* TO DO
If a line in the data holds "range", copy that line out in full.
*** Opening THE DATA ***
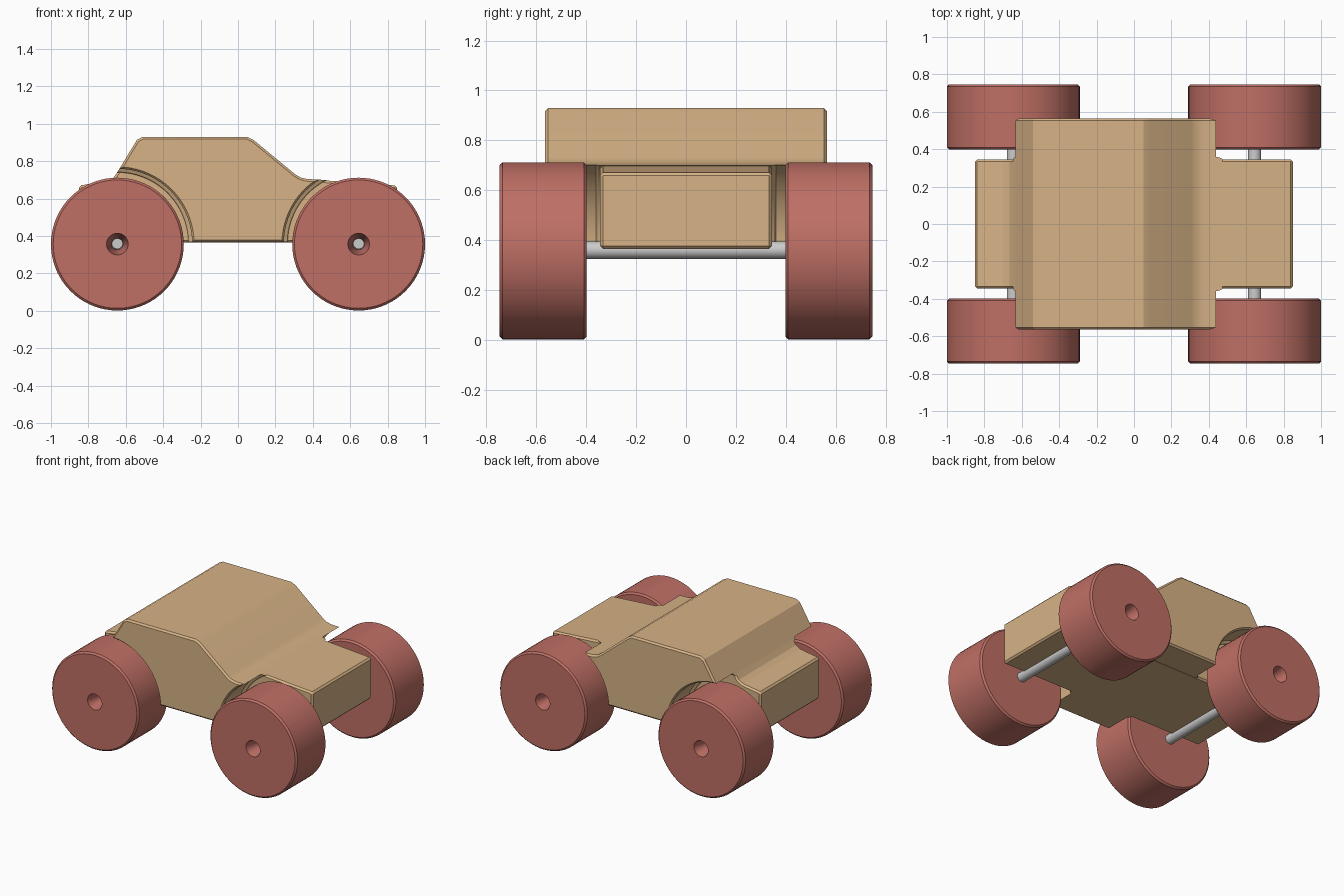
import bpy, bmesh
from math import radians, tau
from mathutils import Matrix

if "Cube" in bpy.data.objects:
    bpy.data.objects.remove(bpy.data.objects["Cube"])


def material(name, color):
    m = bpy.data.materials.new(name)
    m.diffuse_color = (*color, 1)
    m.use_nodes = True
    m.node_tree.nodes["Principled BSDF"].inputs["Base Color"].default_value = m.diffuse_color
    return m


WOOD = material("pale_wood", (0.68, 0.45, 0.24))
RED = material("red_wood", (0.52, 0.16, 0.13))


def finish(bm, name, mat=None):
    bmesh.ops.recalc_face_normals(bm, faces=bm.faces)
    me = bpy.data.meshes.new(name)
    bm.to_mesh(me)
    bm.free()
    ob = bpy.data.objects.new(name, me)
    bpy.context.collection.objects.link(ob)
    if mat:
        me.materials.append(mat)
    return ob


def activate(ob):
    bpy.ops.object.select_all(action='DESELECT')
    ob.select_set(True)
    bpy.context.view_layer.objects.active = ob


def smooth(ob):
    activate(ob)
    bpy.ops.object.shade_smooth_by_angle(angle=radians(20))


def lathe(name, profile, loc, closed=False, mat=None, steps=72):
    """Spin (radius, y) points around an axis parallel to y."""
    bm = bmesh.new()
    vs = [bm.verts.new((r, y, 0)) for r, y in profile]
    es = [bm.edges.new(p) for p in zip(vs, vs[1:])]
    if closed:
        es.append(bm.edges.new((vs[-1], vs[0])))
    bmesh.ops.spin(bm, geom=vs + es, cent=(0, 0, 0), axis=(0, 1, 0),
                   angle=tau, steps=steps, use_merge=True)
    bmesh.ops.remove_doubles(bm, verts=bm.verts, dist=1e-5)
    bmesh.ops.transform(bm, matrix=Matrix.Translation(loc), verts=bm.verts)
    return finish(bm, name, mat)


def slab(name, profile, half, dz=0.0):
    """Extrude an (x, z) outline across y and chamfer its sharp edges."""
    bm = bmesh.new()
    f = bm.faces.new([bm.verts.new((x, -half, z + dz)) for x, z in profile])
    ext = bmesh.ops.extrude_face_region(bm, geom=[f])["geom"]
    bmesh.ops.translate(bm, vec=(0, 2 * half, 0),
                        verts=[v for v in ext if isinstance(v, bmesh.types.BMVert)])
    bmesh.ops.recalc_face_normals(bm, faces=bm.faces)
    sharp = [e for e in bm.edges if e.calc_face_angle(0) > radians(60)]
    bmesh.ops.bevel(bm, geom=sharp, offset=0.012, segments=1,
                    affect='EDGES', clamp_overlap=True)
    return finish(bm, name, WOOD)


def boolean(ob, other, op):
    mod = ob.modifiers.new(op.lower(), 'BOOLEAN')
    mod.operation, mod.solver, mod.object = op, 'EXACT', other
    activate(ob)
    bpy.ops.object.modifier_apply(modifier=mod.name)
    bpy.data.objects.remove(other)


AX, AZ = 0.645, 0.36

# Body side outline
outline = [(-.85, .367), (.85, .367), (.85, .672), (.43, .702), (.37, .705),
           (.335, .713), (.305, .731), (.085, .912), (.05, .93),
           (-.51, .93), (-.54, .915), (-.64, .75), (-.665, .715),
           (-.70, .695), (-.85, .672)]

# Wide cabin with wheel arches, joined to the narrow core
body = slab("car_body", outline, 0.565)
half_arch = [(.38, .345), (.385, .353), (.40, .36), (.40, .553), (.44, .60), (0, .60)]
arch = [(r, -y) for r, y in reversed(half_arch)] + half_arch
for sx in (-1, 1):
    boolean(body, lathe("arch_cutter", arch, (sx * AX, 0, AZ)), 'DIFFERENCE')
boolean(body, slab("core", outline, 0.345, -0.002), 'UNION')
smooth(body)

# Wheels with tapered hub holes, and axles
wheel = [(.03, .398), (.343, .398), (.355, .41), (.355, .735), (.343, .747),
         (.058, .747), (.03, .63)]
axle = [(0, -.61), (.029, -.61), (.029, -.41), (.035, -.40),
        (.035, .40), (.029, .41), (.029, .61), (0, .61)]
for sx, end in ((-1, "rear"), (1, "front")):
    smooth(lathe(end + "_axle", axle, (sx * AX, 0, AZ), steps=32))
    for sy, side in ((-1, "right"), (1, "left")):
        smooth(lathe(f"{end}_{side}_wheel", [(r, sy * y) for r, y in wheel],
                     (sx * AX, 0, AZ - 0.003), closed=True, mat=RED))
*** Closing THE DATA ***
*** Opening THE DATA ***
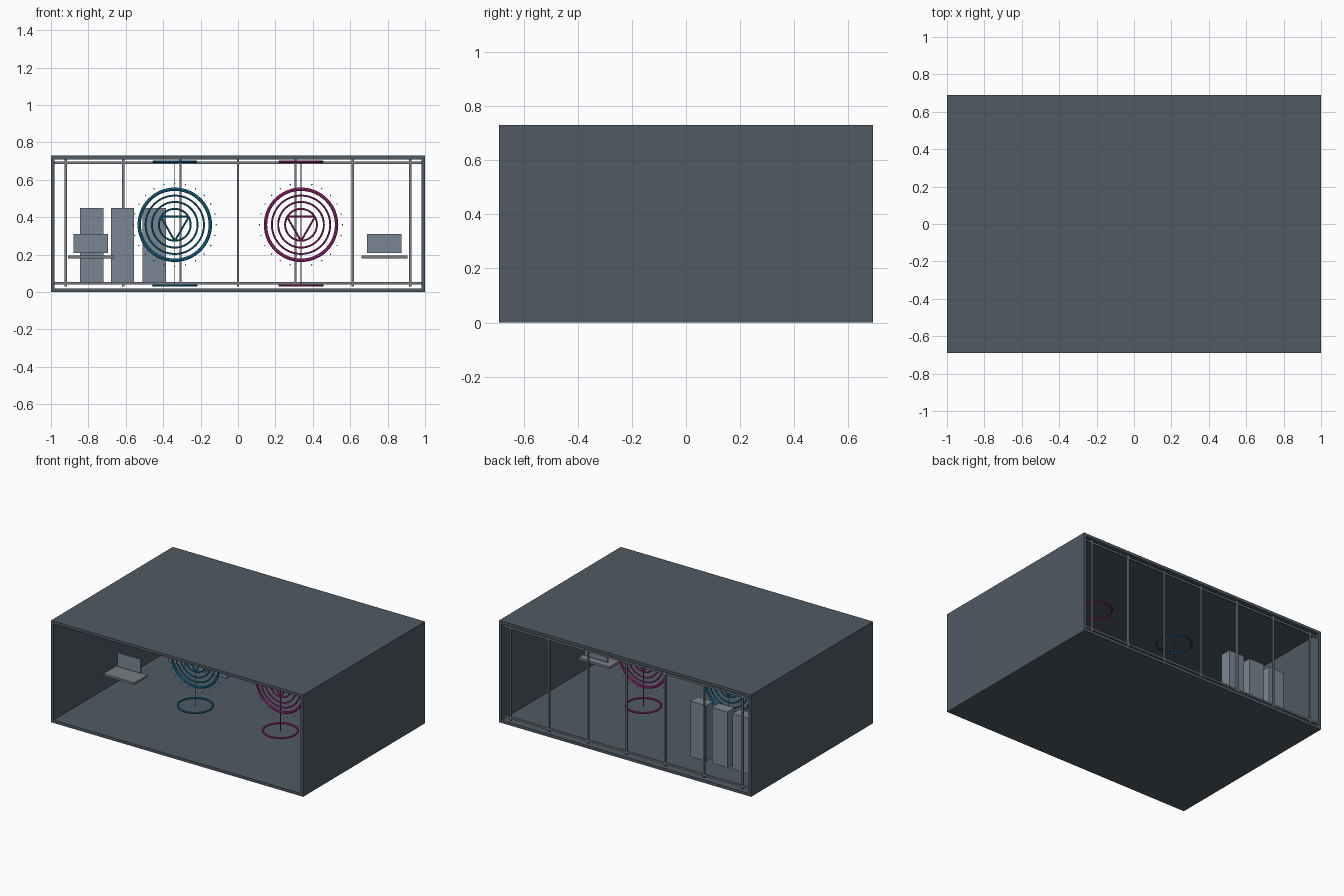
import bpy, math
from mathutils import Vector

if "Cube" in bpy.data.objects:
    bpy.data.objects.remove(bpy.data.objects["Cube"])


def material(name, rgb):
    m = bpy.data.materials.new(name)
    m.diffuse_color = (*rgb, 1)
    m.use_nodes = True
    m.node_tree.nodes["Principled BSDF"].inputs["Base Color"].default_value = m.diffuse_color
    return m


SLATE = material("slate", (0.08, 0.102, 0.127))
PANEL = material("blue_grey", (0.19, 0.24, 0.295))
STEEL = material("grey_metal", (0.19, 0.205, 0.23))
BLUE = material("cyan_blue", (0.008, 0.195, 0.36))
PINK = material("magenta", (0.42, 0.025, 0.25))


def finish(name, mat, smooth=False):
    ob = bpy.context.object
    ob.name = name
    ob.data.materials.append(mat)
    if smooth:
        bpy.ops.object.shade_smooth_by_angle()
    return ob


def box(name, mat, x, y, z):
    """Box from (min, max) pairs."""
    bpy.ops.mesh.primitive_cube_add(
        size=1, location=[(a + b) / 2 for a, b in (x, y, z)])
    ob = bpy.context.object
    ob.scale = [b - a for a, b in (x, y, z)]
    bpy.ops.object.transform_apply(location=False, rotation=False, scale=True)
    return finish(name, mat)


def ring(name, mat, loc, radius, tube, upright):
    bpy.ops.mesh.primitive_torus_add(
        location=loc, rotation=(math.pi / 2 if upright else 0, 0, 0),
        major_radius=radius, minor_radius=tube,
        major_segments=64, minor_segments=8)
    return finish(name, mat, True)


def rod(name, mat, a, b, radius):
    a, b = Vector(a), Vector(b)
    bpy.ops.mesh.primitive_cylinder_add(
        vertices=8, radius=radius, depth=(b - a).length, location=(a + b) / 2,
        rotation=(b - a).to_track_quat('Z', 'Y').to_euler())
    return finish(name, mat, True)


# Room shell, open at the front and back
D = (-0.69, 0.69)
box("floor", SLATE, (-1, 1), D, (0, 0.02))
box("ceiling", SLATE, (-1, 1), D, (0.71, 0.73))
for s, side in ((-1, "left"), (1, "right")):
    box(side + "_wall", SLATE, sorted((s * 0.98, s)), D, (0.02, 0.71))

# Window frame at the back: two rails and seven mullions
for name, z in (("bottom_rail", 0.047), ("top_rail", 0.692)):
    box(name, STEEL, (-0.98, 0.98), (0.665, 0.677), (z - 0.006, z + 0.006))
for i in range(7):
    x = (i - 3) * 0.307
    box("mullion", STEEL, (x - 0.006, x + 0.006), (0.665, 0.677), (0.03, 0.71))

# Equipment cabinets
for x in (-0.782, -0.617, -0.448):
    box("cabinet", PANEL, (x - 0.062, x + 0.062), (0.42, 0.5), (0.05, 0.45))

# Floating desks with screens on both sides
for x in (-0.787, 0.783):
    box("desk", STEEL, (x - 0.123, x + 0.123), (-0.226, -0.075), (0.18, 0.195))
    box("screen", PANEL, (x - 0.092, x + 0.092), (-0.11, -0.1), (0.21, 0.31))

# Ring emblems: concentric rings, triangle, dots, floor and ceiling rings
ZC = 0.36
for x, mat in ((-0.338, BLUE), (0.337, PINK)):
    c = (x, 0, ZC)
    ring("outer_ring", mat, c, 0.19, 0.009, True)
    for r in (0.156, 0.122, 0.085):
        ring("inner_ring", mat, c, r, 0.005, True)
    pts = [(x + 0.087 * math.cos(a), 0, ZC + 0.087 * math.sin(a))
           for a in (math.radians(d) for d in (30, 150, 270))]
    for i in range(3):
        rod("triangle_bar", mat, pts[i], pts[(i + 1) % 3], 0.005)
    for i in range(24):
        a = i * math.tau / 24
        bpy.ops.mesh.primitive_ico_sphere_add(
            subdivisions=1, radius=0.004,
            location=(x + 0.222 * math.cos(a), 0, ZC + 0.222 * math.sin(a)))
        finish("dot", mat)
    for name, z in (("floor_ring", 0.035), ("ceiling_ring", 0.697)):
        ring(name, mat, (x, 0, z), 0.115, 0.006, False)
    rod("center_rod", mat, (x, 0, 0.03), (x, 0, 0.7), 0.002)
*** Closing THE DATA ***
*** Opening THE DATA ***
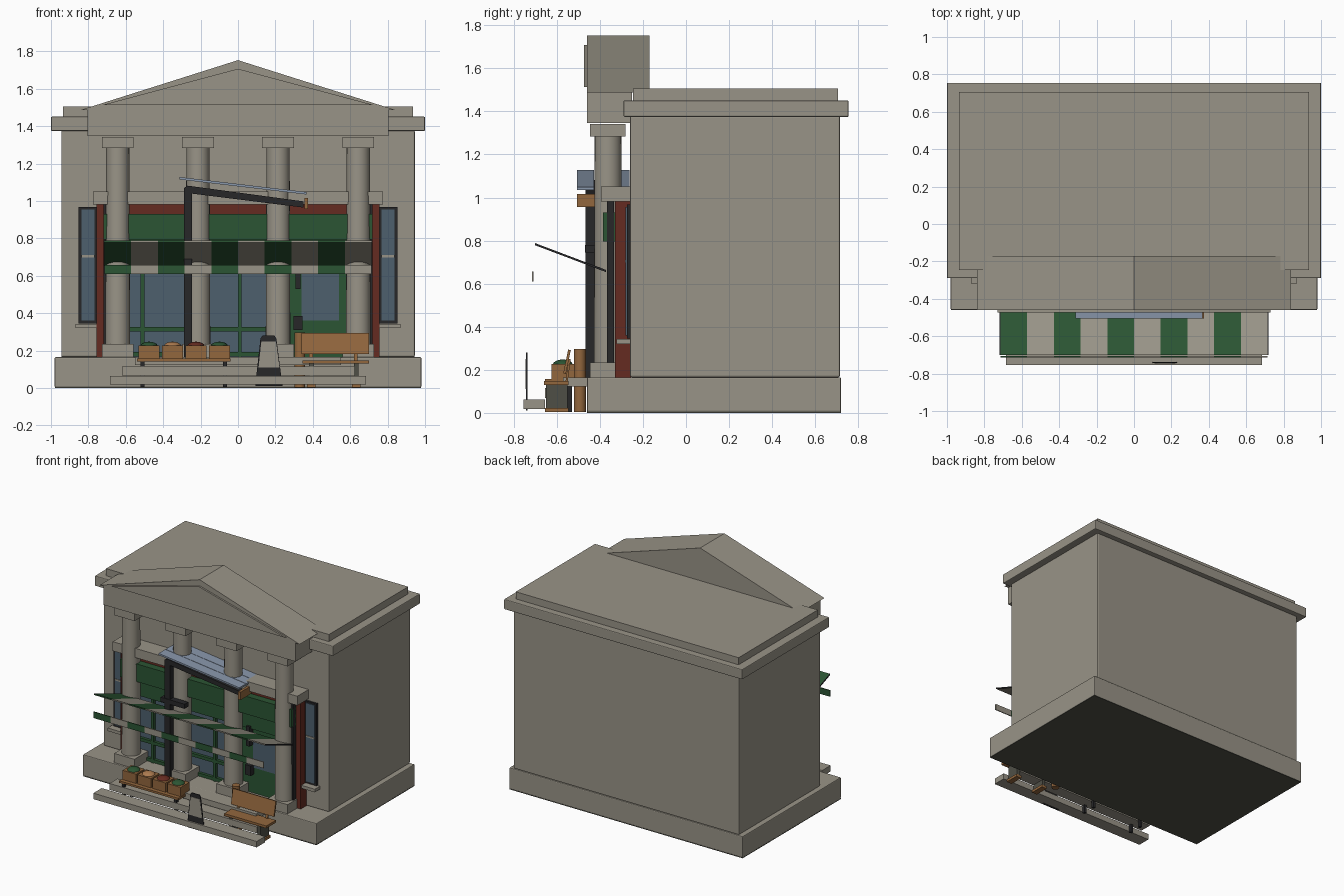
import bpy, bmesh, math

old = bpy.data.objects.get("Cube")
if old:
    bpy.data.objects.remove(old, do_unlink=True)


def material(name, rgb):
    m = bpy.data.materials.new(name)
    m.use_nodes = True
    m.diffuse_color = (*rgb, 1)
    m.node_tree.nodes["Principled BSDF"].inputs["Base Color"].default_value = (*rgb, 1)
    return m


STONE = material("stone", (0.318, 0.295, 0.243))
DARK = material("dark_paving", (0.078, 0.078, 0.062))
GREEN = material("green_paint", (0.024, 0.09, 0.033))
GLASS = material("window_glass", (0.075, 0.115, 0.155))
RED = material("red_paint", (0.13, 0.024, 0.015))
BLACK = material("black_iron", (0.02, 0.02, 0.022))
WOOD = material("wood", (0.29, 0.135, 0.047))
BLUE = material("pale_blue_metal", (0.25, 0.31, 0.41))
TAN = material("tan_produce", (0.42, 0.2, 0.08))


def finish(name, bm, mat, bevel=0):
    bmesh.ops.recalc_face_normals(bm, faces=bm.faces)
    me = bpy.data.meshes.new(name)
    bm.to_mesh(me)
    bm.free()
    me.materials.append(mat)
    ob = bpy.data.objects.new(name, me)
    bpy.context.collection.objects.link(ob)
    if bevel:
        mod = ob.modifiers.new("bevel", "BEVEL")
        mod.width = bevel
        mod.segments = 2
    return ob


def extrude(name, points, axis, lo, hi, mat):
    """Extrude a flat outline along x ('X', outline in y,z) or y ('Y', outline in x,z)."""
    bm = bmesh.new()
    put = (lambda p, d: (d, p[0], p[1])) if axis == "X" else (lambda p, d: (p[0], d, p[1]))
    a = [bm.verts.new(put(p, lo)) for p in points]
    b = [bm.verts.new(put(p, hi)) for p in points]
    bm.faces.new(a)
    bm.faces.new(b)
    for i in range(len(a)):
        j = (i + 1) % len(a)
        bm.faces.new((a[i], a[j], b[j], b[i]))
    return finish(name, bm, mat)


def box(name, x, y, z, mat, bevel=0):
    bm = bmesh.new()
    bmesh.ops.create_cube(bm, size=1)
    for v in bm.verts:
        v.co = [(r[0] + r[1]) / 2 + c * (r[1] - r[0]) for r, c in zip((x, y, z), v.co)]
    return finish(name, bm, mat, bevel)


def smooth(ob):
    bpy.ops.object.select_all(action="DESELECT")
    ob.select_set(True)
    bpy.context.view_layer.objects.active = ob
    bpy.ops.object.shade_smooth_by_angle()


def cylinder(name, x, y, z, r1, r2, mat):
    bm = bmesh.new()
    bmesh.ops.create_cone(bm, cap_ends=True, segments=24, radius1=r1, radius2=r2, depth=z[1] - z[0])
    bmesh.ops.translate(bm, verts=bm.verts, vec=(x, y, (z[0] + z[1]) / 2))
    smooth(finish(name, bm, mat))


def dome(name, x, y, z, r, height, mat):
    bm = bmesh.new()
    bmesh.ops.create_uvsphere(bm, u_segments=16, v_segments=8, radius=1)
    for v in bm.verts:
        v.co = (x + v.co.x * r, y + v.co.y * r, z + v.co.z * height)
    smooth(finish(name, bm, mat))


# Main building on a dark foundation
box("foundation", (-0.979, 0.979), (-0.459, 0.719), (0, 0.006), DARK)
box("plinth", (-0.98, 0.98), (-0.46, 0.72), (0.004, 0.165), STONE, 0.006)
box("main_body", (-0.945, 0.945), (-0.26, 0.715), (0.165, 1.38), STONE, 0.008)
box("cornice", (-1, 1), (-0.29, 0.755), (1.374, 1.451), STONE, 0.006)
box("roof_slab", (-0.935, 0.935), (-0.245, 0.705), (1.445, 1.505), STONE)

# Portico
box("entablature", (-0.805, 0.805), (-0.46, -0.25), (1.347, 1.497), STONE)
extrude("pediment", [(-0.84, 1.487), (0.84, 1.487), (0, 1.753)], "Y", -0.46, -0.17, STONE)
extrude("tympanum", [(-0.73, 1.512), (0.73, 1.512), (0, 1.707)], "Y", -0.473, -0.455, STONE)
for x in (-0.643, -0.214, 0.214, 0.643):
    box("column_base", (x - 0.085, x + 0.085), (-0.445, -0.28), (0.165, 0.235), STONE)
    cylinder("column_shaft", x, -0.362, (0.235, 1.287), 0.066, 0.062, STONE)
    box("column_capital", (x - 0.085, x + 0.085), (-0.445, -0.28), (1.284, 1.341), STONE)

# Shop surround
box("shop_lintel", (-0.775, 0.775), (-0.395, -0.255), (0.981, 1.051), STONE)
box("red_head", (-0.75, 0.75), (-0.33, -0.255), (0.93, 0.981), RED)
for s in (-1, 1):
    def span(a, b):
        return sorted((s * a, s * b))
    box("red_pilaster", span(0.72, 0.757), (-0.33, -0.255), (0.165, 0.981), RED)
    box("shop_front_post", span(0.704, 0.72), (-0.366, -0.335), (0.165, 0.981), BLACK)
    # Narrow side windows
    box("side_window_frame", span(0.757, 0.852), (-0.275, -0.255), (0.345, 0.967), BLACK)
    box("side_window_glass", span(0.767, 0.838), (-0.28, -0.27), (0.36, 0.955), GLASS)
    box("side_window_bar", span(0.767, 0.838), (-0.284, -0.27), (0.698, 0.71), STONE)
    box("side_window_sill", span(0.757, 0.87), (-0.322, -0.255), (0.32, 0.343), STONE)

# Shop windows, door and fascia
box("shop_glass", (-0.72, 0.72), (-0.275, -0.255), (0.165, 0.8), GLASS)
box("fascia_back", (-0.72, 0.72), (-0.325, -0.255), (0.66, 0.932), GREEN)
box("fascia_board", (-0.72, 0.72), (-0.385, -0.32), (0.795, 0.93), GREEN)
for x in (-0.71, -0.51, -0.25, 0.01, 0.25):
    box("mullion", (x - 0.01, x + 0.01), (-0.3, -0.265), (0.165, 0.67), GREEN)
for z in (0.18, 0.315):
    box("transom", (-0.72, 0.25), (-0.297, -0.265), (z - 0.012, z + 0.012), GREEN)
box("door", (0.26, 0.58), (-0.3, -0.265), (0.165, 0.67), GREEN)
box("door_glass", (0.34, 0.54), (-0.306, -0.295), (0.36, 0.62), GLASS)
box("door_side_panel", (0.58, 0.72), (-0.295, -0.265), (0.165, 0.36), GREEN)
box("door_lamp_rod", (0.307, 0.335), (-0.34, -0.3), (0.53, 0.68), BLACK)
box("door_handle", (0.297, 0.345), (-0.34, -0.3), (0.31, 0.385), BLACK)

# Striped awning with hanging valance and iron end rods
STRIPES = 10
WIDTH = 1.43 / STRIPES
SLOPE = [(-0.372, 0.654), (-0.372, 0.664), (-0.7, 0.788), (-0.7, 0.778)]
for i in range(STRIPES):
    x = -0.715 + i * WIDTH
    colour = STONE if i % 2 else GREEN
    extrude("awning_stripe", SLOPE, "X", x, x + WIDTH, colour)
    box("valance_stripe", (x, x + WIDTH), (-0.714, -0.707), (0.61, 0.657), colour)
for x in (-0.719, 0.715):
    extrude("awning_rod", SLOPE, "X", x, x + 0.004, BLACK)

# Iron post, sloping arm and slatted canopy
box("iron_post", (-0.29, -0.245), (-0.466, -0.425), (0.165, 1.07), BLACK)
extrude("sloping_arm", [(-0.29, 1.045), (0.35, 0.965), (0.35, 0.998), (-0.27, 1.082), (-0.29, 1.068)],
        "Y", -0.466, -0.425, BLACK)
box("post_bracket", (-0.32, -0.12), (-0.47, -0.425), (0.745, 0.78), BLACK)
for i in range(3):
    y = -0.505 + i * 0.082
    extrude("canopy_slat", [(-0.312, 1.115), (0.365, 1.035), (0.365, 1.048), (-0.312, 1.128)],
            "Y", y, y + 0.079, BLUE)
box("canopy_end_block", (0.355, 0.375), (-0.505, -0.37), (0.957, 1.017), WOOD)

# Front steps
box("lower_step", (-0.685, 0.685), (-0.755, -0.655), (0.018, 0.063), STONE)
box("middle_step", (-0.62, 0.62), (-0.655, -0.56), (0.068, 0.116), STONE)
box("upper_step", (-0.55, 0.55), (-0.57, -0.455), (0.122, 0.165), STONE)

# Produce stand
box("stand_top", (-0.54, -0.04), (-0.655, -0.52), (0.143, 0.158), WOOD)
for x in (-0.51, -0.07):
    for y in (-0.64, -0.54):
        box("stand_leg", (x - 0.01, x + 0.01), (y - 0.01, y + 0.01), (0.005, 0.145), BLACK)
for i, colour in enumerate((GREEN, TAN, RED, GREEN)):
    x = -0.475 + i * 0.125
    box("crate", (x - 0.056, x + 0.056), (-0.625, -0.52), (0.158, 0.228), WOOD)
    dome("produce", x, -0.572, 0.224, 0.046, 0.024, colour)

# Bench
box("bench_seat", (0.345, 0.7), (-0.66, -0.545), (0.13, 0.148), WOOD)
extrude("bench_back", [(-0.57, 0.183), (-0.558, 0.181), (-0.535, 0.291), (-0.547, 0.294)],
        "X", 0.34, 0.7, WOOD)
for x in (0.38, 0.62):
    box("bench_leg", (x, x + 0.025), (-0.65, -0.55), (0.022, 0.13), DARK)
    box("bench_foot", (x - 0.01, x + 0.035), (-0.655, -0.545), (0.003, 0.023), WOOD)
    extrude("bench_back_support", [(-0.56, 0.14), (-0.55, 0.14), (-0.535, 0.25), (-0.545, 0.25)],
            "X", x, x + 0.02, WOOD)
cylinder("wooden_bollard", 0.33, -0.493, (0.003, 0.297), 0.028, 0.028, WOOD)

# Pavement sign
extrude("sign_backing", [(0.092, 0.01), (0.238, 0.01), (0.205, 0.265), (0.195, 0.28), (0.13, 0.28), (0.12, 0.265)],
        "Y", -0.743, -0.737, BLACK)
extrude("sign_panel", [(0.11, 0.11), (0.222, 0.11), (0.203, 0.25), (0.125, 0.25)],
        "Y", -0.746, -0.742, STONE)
*** Closing THE DATA ***
* FINISHED TASK
for i in range(7):
    for i in range(3):
    for i in range(24):
    for i in range(len(a)):
for i in range(STRIPES):
for i in range(3):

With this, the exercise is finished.